“It has to be something I’m obsessed with.”
When it comes to picking the subject of one of his acclaimed biographies, fascination is always a factor for author and journalist David Maraniss. Speaking to fellow author Jeff Pearlman, Mr. Maraniss said that each new book “insinuates itself into my life and in a sense takes over.”
“Formats change but two things remain eternal, or so I hope,” he noted during the interview. “The human need to understand ourselves through story and the essential need to search for truth and separate fact from misinformation.”
The author and Washington Post associate editor will lead off the 2015 Writers’ Workshop Series at the Williston Northampton School with a public lecture on September 24 in the Dodge Room, Reed Campus Center.
Mr. Maraniss is a three-time Pulitzer Prize finalist and award-winning political journalist.

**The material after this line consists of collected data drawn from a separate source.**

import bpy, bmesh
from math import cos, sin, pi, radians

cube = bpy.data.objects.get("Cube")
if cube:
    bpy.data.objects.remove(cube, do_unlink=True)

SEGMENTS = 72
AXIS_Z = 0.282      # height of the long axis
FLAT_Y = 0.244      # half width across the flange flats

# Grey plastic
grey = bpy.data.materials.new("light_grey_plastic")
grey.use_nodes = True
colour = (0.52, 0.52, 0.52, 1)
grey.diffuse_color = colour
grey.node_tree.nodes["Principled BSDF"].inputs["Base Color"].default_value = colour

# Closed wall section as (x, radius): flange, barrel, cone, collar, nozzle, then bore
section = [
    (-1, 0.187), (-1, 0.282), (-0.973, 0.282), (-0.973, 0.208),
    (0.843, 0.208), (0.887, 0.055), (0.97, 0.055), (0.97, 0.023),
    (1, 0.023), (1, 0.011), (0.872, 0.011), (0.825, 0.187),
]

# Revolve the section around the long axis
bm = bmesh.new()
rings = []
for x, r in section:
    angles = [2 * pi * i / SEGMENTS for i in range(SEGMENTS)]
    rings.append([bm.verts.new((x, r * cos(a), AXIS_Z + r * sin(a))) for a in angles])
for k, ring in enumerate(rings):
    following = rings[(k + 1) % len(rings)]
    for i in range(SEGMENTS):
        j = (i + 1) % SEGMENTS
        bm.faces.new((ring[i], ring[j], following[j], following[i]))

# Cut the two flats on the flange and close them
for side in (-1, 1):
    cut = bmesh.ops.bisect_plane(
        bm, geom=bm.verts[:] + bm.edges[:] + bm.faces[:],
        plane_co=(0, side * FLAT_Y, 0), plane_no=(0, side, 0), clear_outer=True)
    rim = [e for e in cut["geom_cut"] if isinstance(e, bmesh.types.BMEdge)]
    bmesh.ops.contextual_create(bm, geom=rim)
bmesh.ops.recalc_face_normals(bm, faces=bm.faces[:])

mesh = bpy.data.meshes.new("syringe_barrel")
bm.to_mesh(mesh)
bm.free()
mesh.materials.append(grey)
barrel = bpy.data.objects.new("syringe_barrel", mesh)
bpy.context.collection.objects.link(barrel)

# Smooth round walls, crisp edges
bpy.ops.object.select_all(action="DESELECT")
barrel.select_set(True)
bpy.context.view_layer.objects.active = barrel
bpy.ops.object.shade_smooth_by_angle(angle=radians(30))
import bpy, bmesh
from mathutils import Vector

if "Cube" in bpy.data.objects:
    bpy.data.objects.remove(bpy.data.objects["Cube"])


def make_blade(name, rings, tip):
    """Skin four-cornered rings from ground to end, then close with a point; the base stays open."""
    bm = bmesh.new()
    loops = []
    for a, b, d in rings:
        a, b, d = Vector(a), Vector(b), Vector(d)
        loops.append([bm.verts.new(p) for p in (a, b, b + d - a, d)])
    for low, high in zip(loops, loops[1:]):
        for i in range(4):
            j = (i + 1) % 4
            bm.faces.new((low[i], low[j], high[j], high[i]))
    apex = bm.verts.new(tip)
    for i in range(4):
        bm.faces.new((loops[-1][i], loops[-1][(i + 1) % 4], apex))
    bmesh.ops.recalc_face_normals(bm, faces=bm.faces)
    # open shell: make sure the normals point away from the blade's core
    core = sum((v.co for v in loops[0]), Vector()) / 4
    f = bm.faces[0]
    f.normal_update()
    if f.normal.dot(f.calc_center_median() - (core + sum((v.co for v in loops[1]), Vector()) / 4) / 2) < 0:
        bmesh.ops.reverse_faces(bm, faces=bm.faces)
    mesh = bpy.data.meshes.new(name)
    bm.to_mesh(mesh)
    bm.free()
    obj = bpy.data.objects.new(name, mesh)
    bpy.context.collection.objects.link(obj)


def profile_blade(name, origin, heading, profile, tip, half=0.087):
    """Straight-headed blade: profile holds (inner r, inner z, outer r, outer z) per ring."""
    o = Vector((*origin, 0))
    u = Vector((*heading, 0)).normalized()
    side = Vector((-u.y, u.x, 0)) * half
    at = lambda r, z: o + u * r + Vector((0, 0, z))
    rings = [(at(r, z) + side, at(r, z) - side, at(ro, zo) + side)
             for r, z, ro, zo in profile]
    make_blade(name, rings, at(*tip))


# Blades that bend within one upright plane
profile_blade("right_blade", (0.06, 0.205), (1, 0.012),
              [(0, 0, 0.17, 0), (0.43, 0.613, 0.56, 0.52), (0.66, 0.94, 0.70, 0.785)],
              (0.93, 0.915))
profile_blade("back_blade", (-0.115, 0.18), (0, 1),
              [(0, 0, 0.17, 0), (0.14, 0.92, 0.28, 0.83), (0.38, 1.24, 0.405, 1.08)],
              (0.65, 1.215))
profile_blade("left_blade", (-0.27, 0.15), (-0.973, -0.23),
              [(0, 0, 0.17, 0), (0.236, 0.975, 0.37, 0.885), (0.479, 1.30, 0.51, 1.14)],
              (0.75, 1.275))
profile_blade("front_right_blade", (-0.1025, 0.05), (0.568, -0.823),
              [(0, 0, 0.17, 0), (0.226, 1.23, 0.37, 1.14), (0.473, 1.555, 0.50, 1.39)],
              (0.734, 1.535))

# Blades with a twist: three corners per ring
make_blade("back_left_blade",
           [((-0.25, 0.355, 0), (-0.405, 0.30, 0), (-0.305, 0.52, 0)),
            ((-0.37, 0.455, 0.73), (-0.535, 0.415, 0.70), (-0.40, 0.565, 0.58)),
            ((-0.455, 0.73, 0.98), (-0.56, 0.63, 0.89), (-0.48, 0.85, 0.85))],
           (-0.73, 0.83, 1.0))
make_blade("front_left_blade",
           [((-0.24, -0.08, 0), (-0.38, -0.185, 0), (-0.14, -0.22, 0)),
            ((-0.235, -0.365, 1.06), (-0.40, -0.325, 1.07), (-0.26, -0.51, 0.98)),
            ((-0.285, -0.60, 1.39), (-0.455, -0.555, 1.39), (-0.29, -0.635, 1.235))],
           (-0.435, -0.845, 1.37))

His six critically acclaimed biographies include Barack Obama: The Story, When Pride Still Mattered: A Life of Vince Lombardi, and First in His Class: A Biography of Bill Clinton, among other notable works. He is also the author of Into the Story: A Writer’s Journey Through Life, Politics, Sports and Loss and The Clinton Enigma.
His most recent work, Once in A Great City: A Detroit Story, recalls his hometown during the early 1960s, at a pinnacle of influence for American auto makers. In his New York Times review, Michiko Kakutani described the book as “a mosaic-like picture of the city that has the sort of intimacy and tactile emotion that Larry McMurtry brought to his depictions of the Old West.”
The Writers’ Workshop Series was created by celebrated authors and Williston parents Madeleine Blais P’00, ’04 and Elinor Lipman P’00 in 1998. During the series, which takes place each fall, four well-established writers visit campus to give public lectures and offer hands-on instruction with students.
This year, the Writers’ Workshop Series will featured by documentarian Ian Cheney on September 29; memoirist Debra Monroe on November 3; and novelist John Katzenbach on November. Lectures are always free, open to the public, and take place in Williston’s Dodge Room at 7:00 p.m.